(Plain-text document sources)
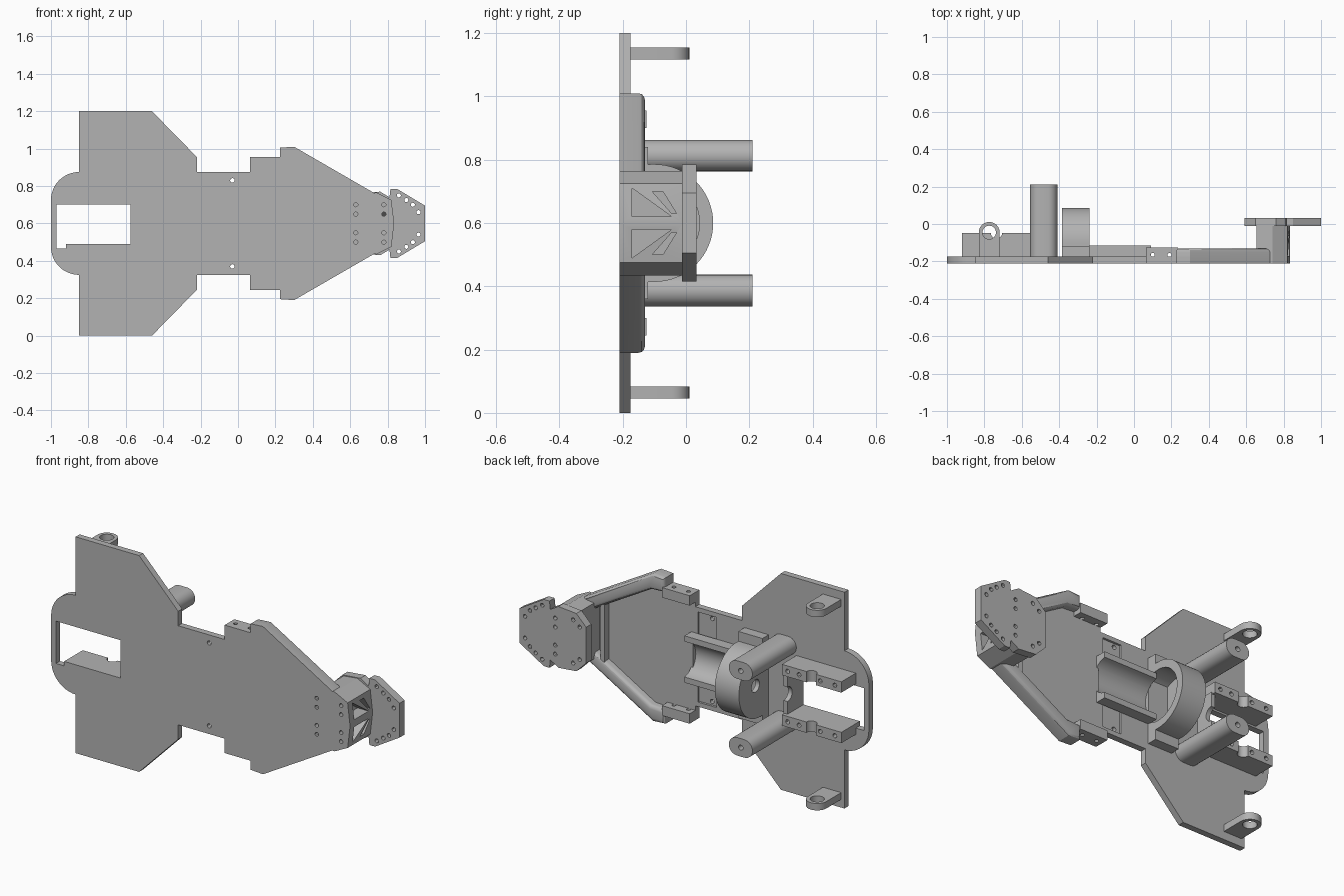
import bpy, bmesh, math
from mathutils import Vector

if "Cube" in bpy.data.objects:
    bpy.data.objects.remove(bpy.data.objects["Cube"], do_unlink=True)

grey = bpy.data.materials.new("plain_grey")
grey.use_nodes = True
grey.diffuse_color = (0.45, 0.45, 0.45, 1)
grey.node_tree.nodes["Principled BSDF"].inputs["Base Color"].default_value = (0.45, 0.45, 0.45, 1)

MID = 0.6             # height of the mirror plane
BACK, FLOOR = -0.21, -0.175   # front and rear faces of the base plate
parts = []


def place(a, b, t, axis):
    return {"x": (t, a, b), "y": (a, t, b), "z": (a, b, t)}[axis]


def add_prism(bm, pts, lo, hi, axis):
    low = [bm.verts.new(place(a, b, lo, axis)) for a, b in pts]
    high = [bm.verts.new(place(a, b, hi, axis)) for a, b in pts]
    bm.faces.new(low[::-1])
    bm.faces.new(high)
    n = len(pts)
    for i in range(n):
        j = (i + 1) % n
        bm.faces.new((low[i], low[j], high[j], high[i]))


def solid(name, prisms, bevel=0):
    bm = bmesh.new()
    for p in prisms:
        add_prism(bm, *p)
    bmesh.ops.recalc_face_normals(bm, faces=bm.faces)
    if bevel:
        edges = [e for e in bm.edges if all(v.co.y > BACK + 0.01 for v in e.verts)]
        bmesh.ops.bevel(bm, geom=edges, offset=bevel, segments=3, profile=0.5, affect="EDGES")
    me = bpy.data.meshes.new(name)
    bm.to_mesh(me)
    bm.free()
    me.materials.append(grey)
    ob = bpy.data.objects.new(name, me)
    bpy.context.collection.objects.link(ob)
    parts.append(ob)
    return ob


def cut(ob, prisms):
    for p in prisms:
        tool = solid("cutter", [p])
        parts.remove(tool)
        tool.hide_render = True
        mod = ob.modifiers.new("cut", "BOOLEAN")
        mod.operation, mod.solver, mod.object = "DIFFERENCE", "EXACT", tool
        bpy.context.view_layer.update()
        dg = bpy.context.evaluated_depsgraph_get()
        me = bpy.data.meshes.new_from_object(ob.evaluated_get(dg))
        ob.modifiers.clear()
        ob.data = me
        bpy.data.objects.remove(tool, do_unlink=True)


def rect(a0, a1, b0, b1):
    return [(a0, b0), (a1, b0), (a1, b1), (a0, b1)]


def arc(ca, cb, r, start, end, n=12):
    angles = [math.radians(start + (end - start) * i / n) for i in range(n + 1)]
    return [(ca + r * math.cos(t), cb + r * math.sin(t)) for t in angles]


def disc(ca, cb, r, n=32):
    return arc(ca, cb, r, 0, 360, n)[:-1]


def flip(p):
    """Mirror a prism about the middle height."""
    pts, lo, hi, axis = p
    if axis == "z":
        return (pts, 2 * MID - hi, 2 * MID - lo, axis)
    return ([(a, 2 * MID - b) for a, b in pts], lo, hi, axis)


def both(*prisms):
    return [q for p in prisms for q in (p, flip(p))]


def closed(half):
    """Complete a lower half outline with its mirrored upper half."""
    return half + [(a, 2 * MID - b) for a, b in reversed(half) if abs(b - MID) > 1e-4]


# Base plate with wings, rounded tail and pointed nose
outline = arc(-0.85, 0.475, 0.15, 180, 270) + [
    (-0.85, 0), (-0.46, 0), (-0.22, 0.245), (-0.22, 0.325), (0.065, 0.325),
    (0.065, 0.245), (0.225, 0.245), (0.225, 0.195), (0.3, 0.19),
    (0.74, 0.445), (0.82, 0.485), (0.835, MID)]
plate = solid("base_plate", [(closed(outline), BACK, FLOOR, "y")])
window = [(-0.97, 0.465), (-0.92, 0.465), (-0.92, 0.49), (-0.575, 0.49), (-0.575, 0.7), (-0.97, 0.7)]
cut(plate, [(window, -0.3, 0, "y")])
cut(plate, both((rect(-0.065, 0.05, 0.35, 0.5), FLOOR - 0.012, 0, "y"),
                (disc(-0.03, 0.37, 0.012, 16), -0.3, 0, "y")))
cut(plate, [(disc(-0.1, MID, 0.1), -0.24, 0.08, "x")])

# Holes shared by the nose and the raised octagon
nose_holes = both(*[(disc(x, z, 0.011, 12), -0.3, -0.12, "y")
                    for x in (0.63, 0.78) for z in (0.5, 0.55)])
cut(plate, nose_holes)

# Side blocks beside the nose, with cross holes
side_holes = both(*[(disc(x, -0.165, 0.011, 12), 0.2, 0.4, "z") for x in (0.1, 0.19)])
for i, p in enumerate(both((rect(0.065, 0.235, 0.245, 0.3), BACK, -0.125, "y"))):
    ob = solid(("lower", "upper")[i] + "_side_block", [p])
    cut(ob, side_holes[i::2])

# Rounded arms running along the nose edges
arm = [(0.225, 0.195), (0.3, 0.19), (0.75, 0.45), (0.7, 0.505), (0.31, 0.28), (0.225, 0.275)]
for i, p in enumerate(both((arm, BACK, -0.13, "y"))):
    solid(("lower", "upper")[i] + "_nose_arm", [p], bevel=0.02)
solid("nose_cross_rail", [(rect(0.595, 0.62, 0.44, 0.76), FLOOR, -0.135, "y")])

# Tower with triangular pockets on its end face
tower_half = [(0.655, 0.445), (0.74, 0.435), (0.82, 0.475), (0.835, MID)]
tower = solid("nose_tower", [(closed(tower_half), BACK, -0.01, "y")])
cut(tower, nose_holes[4:])
cut(tower, both(([(-0.17, 0.62), (-0.17, 0.71), (-0.045, 0.62)], 0.765, 0.9, "x"),
                ([(-0.107, 0.7), (-0.073, 0.7), (-0.03, 0.63), (-0.045, 0.63)], 0.765, 0.9, "x")))

# Raised octagon plate and end fin
top_half = [(0.59, 0.5), (0.65, 0.44), (0.76, 0.43), (0.81, 0.46),
            (0.815, 0.415), (0.85, 0.415), (1.0, 0.505)]
head = solid("head_plate", [(closed(top_half), -0.012, 0.033, "y")])
fin_spots = [(0.86, 0.45), (0.9, 0.475), (0.935, 0.5), (0.965, 0.54)]
octagon_spots = [(0.63, 0.51), (0.67, 0.48), (0.78, 0.5), (0.78, 0.55)]
cut(head, both(*[(disc(x, z, 0.011, 12), -0.1, 0.1, "y") for x, z in fin_spots]))
cut(head, both(*[(disc(x, z, 0.011, 12), 0.01, 0.1, "y") for x, z in octagon_spots]))

# Motor cradle: a block with a round trough
cradle = solid("motor_cradle", [(rect(FLOOR, -0.115, 0.47, 0.73), -0.24, 0.09, "x")])
cut(cradle, [(disc(-0.1, MID, 0.1), -0.3, 0.2, "x")])

# Motor cup: round housing open toward the nose, closed behind
cup_profile = [(FLOOR, 0.785)] + arc(-0.1, MID, 0.186, 90, -90, 32) + [(FLOOR, 0.415)]
cup = solid("motor_cup", [(cup_profile, -0.385, -0.237, "x")])
cut(cup, [(disc(-0.1, MID, 0.143, 48), -0.36, -0.2, "x"),
          (disc(-0.06, MID, 0.035, 24), -0.5, -0.3, "x")])
for i, p in enumerate(both((rect(-0.385, -0.237, 0.36, 0.43), FLOOR, -0.12, "y"))):
    solid(("lower", "upper")[i] + "_cup_flange", [p])

# Standoff posts with stadium section and screw holes
stadium = arc(-0.505, 0.387, 0.05, 90, 270) + arc(-0.46, 0.387, 0.05, -90, 90)
for i, p in enumerate(both((stadium, FLOOR, 0.21, "y"))):
    post = solid(("lower", "upper")[i] + "_standoff", [p])
    cut(post, both((disc(-0.483, 0.387, 0.014, 16), 0.13, 0.3, "y"))[i:i + 1])

# Ears on the wings
ear = [(-0.83, FLOOR), (-0.718, FLOOR)] + arc(-0.774, -0.045, 0.056, 0, 180)
for i, p in enumerate(both((ear, 0.045, 0.083, "z"))):
    ob = solid(("lower", "upper")[i] + "_wing_ear", [p])
    cut(ob, both((disc(-0.774, -0.045, 0.036, 24), 0, 0.2, "z"))[i:i + 1])

# Servo rails either side of the window, with notch and screw holes
rail = [(-0.92, FLOOR), (-0.555, FLOOR), (-0.555, -0.048), (-0.92, -0.048)]
rail_cuts = both((disc(-0.735, -0.048, 0.03, 24), 0.4, 0.55, "z"),
                 *[(disc(x, 0.46, 0.012, 12), -0.1, 0, "y") for x in (-0.88, -0.79, -0.66, -0.59)])
for i, p in enumerate(both((rail, 0.43, 0.49, "z"))):
    ob = solid(("lower", "upper")[i] + "_servo_rail", [p])
    cut(ob, rail_cuts[i::2])
wall = solid("servo_end_wall", [(rect(FLOOR, -0.07, 0.48, 0.72), -0.575, -0.55, "x")])
cut(wall, [(disc(-0.07, MID, 0.04, 24), -0.7, -0.4, "x")])

# Smooth the round surfaces, keep hard edges
bpy.ops.object.select_all(action="DESELECT")
for ob in parts:
    ob.select_set(True)
bpy.context.view_layer.objects.active = parts[0]
bpy.ops.object.shade_smooth_by_angle(angle=math.radians(30))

• _What you should do_: Using the records above, pull out each line where the word "grey" occurs.

• _Answer below_:
grey = bpy.data.materials.new("plain_grey")
grey.use_nodes = True
grey.diffuse_color = (0.45, 0.45, 0.45, 1)
grey.node_tree.nodes["Principled BSDF"].inputs["Base Color"].default_value = (0.45, 0.45, 0.45, 1)
    me.materials.append(grey)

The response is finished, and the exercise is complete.